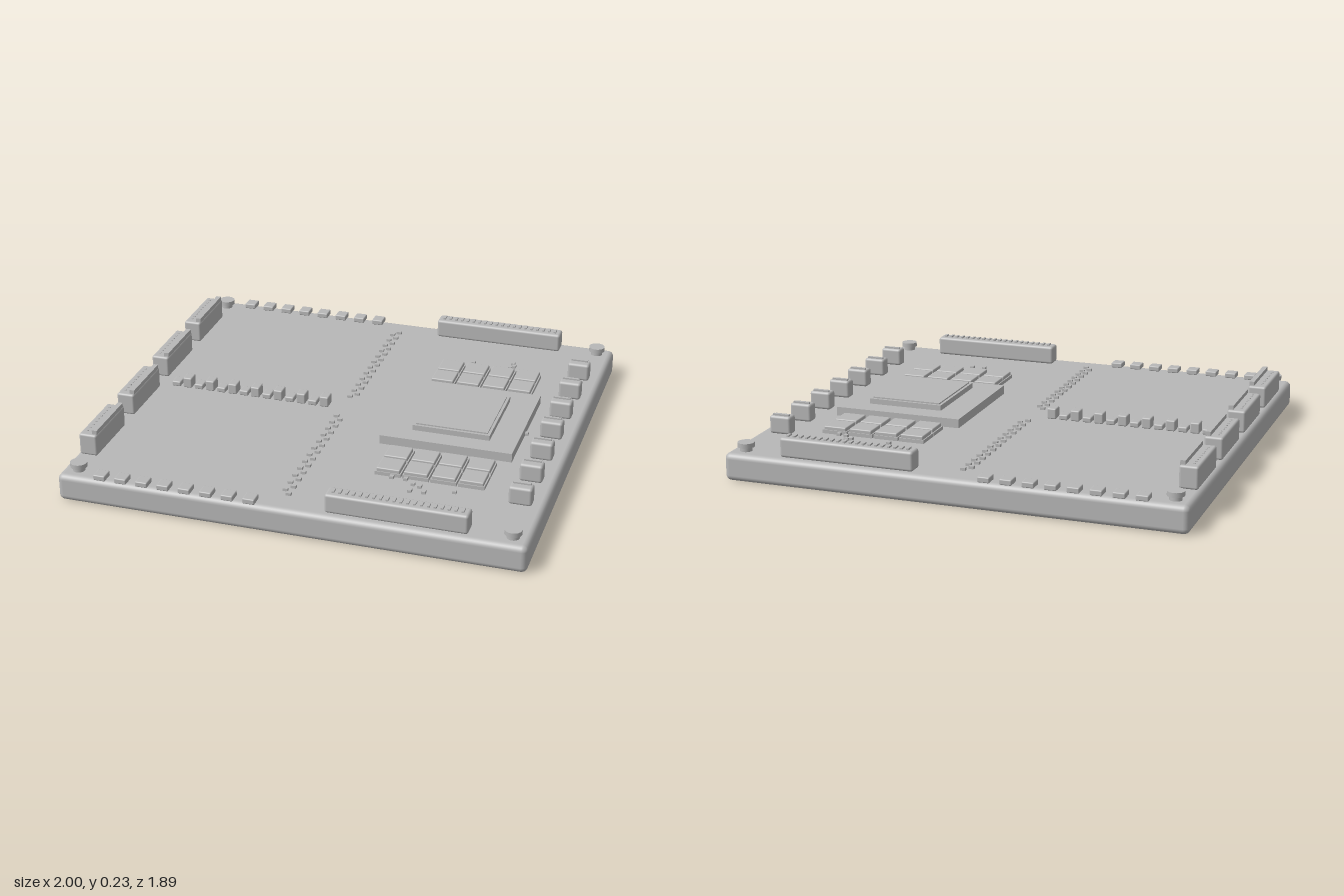
import * as THREE from 'three';
import { RoundedBoxGeometry } from 'three/addons/geometries/RoundedBoxGeometry.js';

const TOP = 0.12; // board surface height

export function createModel() {
  const model = new THREE.Group();
  const grey = new THREE.MeshStandardMaterial({ color: 0xb8b8b8 });
  grey.name = 'plain grey';

  const add = (name, geometry, x, y, z, parent = model) => {
    const mesh = new THREE.Mesh(geometry, grey);
    mesh.name = name;
    mesh.position.set(x, y, z);
    parent.add(mesh);
    return mesh;
  };
  // box given by its centre in plan, its base height and its size
  const box = (name, x, z, w, d, h, base = TOP, parent = model) =>
    add(name, new THREE.BoxGeometry(w, h, d), x, base + h / 2, z, parent);
  const rounded = (name, x, z, w, d, h, r, base = TOP, parent = model) =>
    add(name, new RoundedBoxGeometry(w, h, d, 3, r), x, base + h / 2, z, parent);
  const group = (name) => {
    const g = new THREE.Group();
    g.name = name;
    model.add(g);
    return g;
  };

  // board
  rounded('board', 0, 0, 2, 1.893, TOP, 0.025, 0);

  // corner screws
  for (const sx of [-1, 1]) for (const sz of [-1, 1]) {
    const screw = group('cornerScrew');
    add('screwPost', new THREE.CylinderGeometry(0.026, 0.026, 0.02, 24), sx * 0.928, TOP + 0.01, sz * 0.878, screw);
    add('screwHead', new THREE.CylinderGeometry(0.036, 0.036, 0.02, 24), sx * 0.928, TOP + 0.028, sz * 0.878, screw);
  }

  // pin headers on the front and back edges
  for (const sz of [-1, 1]) {
    const header = group('pinHeader');
    rounded('headerBody', 0.457, sz * 0.88, 0.595, 0.074, 0.085, 0.012, TOP, header);
    for (let i = 0; i < 20; i++) box('headerPin', 0.19 + i * 0.0282, sz * 0.88, 0.01, 0.03, 0.012, 0.2, header);
  }

  // tall sockets on the right-hand edge
  for (const z of [-0.6, -0.2, 0.2, 0.6]) {
    const socket = group('sideSocket');
    rounded('socketBody', -0.943, z, 0.08, 0.3, 0.097, 0.01, TOP, socket);
    box('socketRidge', -0.916, z, 0.022, 0.275, 0.02, 0.215, socket);
    for (let i = -4; i <= 4; i++) box('socketPin', -0.956, z + i * 0.028, 0.007, 0.007, 0.004, 0.216, socket);
  }

  // power blocks on the left-hand edge
  for (let i = -3; i <= 3; i++) {
    const block = group('powerBlock');
    rounded('blockBody', 0.897, i * 0.2, 0.098, 0.058, 0.08, 0.012, TOP, block);
    box('blockRidge', 0.896, i * 0.2 - 0.012, 0.075, 0.012, 0.01, 0.197, block);
  }

  // chips overlapping the front and back edges
  for (const sz of [-1, 1]) for (let i = 0; i < 8; i++) {
    rounded('edgeChip', -0.81 + i * 0.0937, sz * 0.915, 0.052, 0.058, 0.024, 0.005);
  }

  // middle row of alternating low and tall components
  for (let i = 0; i < 14; i++) {
    rounded('rowChip', -0.835 + i * 0.0542, 0, 0.041, 0.055, i % 2 ? 0.048 : 0.024, 0.006);
  }

  // zigzag columns of small resistors
  for (const sz of [-1, 1]) for (let i = 0; i < 24; i++) {
    const x = i % 2 ? -0.022 : -0.047;
    box('resistor', x, sz * (0.1 + i * 0.0313), 0.022, 0.016, 0.012);
  }

  // main processor: substrate, framed lid
  const processor = group('processor');
  box('substrate', 0.495, -0.004, 0.58, 0.574, 0.04, TOP, processor);
  box('lid', 0.497, 0, 0.316, 0.366, 0.03, 0.16, processor);
  for (const s of [-1, 1]) {
    box('lidFrameSide', 0.497 + s * 0.164, 0, 0.012, 0.39, 0.024, 0.16, processor);
    box('lidFrameEnd', 0.497, s * 0.189, 0.316, 0.012, 0.024, 0.16, processor);
  }

  // memory chips, four by two on each side of the processor
  for (const sz of [-1, 1]) for (let r = 0; r < 2; r++) for (let c = 0; c < 4; c++) {
    const chip = group('memoryChip');
    const x = 0.319 + c * 0.119, z = sz * (0.384 + r * 0.113);
    box('chipBase', x, z, 0.112, 0.108, 0.016, TOP, chip);
    rounded('chipBody', x, z, 0.102, 0.1, 0.022, 0.005, TOP + 0.01, chip);
  }

  // loose capacitors beside the memory
  const capacitors = [
    [0.4, -0.603], [0.58, -0.642], [0.575, -0.6], [0.59, -0.615], [0.612, -0.57], [0.65, -0.557],
    [0.34, 0.56], [0.4, 0.56], [0.44, 0.592], [0.472, 0.605], [0.442, 0.65], [0.5, 0.645], [0.62, 0.605],
    [0.79, 0.02],
  ];
  capacitors.forEach(([x, z]) => box('capacitor', x, z, 0.017, 0.02, 0.012));

  return model;
}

• _Goal of the exercise_:
Within the data above, the span starting at the line containing "mesh.position.set(x, y, z);" and ending at the line containing "0.02, 0.215, socket);" is to be retyped exactly, with no other lines.

• _Reply to the exercise_:
    mesh.position.set(x, y, z);
    parent.add(mesh);
    return mesh;
  };
  // box given by its centre in plan, its base height and its size
  const box = (name, x, z, w, d, h, base = TOP, parent = model) =>
    add(name, new THREE.BoxGeometry(w, h, d), x, base + h / 2, z, parent);
  const rounded = (name, x, z, w, d, h, r, base = TOP, parent = model) =>
    add(name, new RoundedBoxGeometry(w, h, d, 3, r), x, base + h / 2, z, parent);
  const group = (name) => {
    const g = new THREE.Group();
    g.name = name;
    model.add(g);
    return g;
  };

  // board
  rounded('board', 0, 0, 2, 1.893, TOP, 0.025, 0);

  // corner screws
  for (const sx of [-1, 1]) for (const sz of [-1, 1]) {
    const screw = group('cornerScrew');
    add('screwPost', new THREE.CylinderGeometry(0.026, 0.026, 0.02, 24), sx * 0.928, TOP + 0.01, sz * 0.878, screw);
    add('screwHead', new THREE.CylinderGeometry(0.036, 0.036, 0.02, 24), sx * 0.928, TOP + 0.028, sz * 0.878, screw);
  }

  // pin headers on the front and back edges
  for (const sz of [-1, 1]) {
    const header = group('pinHeader');
    rounded('headerBody', 0.457, sz * 0.88, 0.595, 0.074, 0.085, 0.012, TOP, header);
    for (let i = 0; i < 20; i++) box('headerPin', 0.19 + i * 0.0282, sz * 0.88, 0.01, 0.03, 0.012, 0.2, header);
  }

  // tall sockets on the right-hand edge
  for (const z of [-0.6, -0.2, 0.2, 0.6]) {
    const socket = group('sideSocket');
    rounded('socketBody', -0.943, z, 0.08, 0.3, 0.097, 0.01, TOP, socket);
    box('socketRidge', -0.916, z, 0.022, 0.275, 0.02, 0.215, socket);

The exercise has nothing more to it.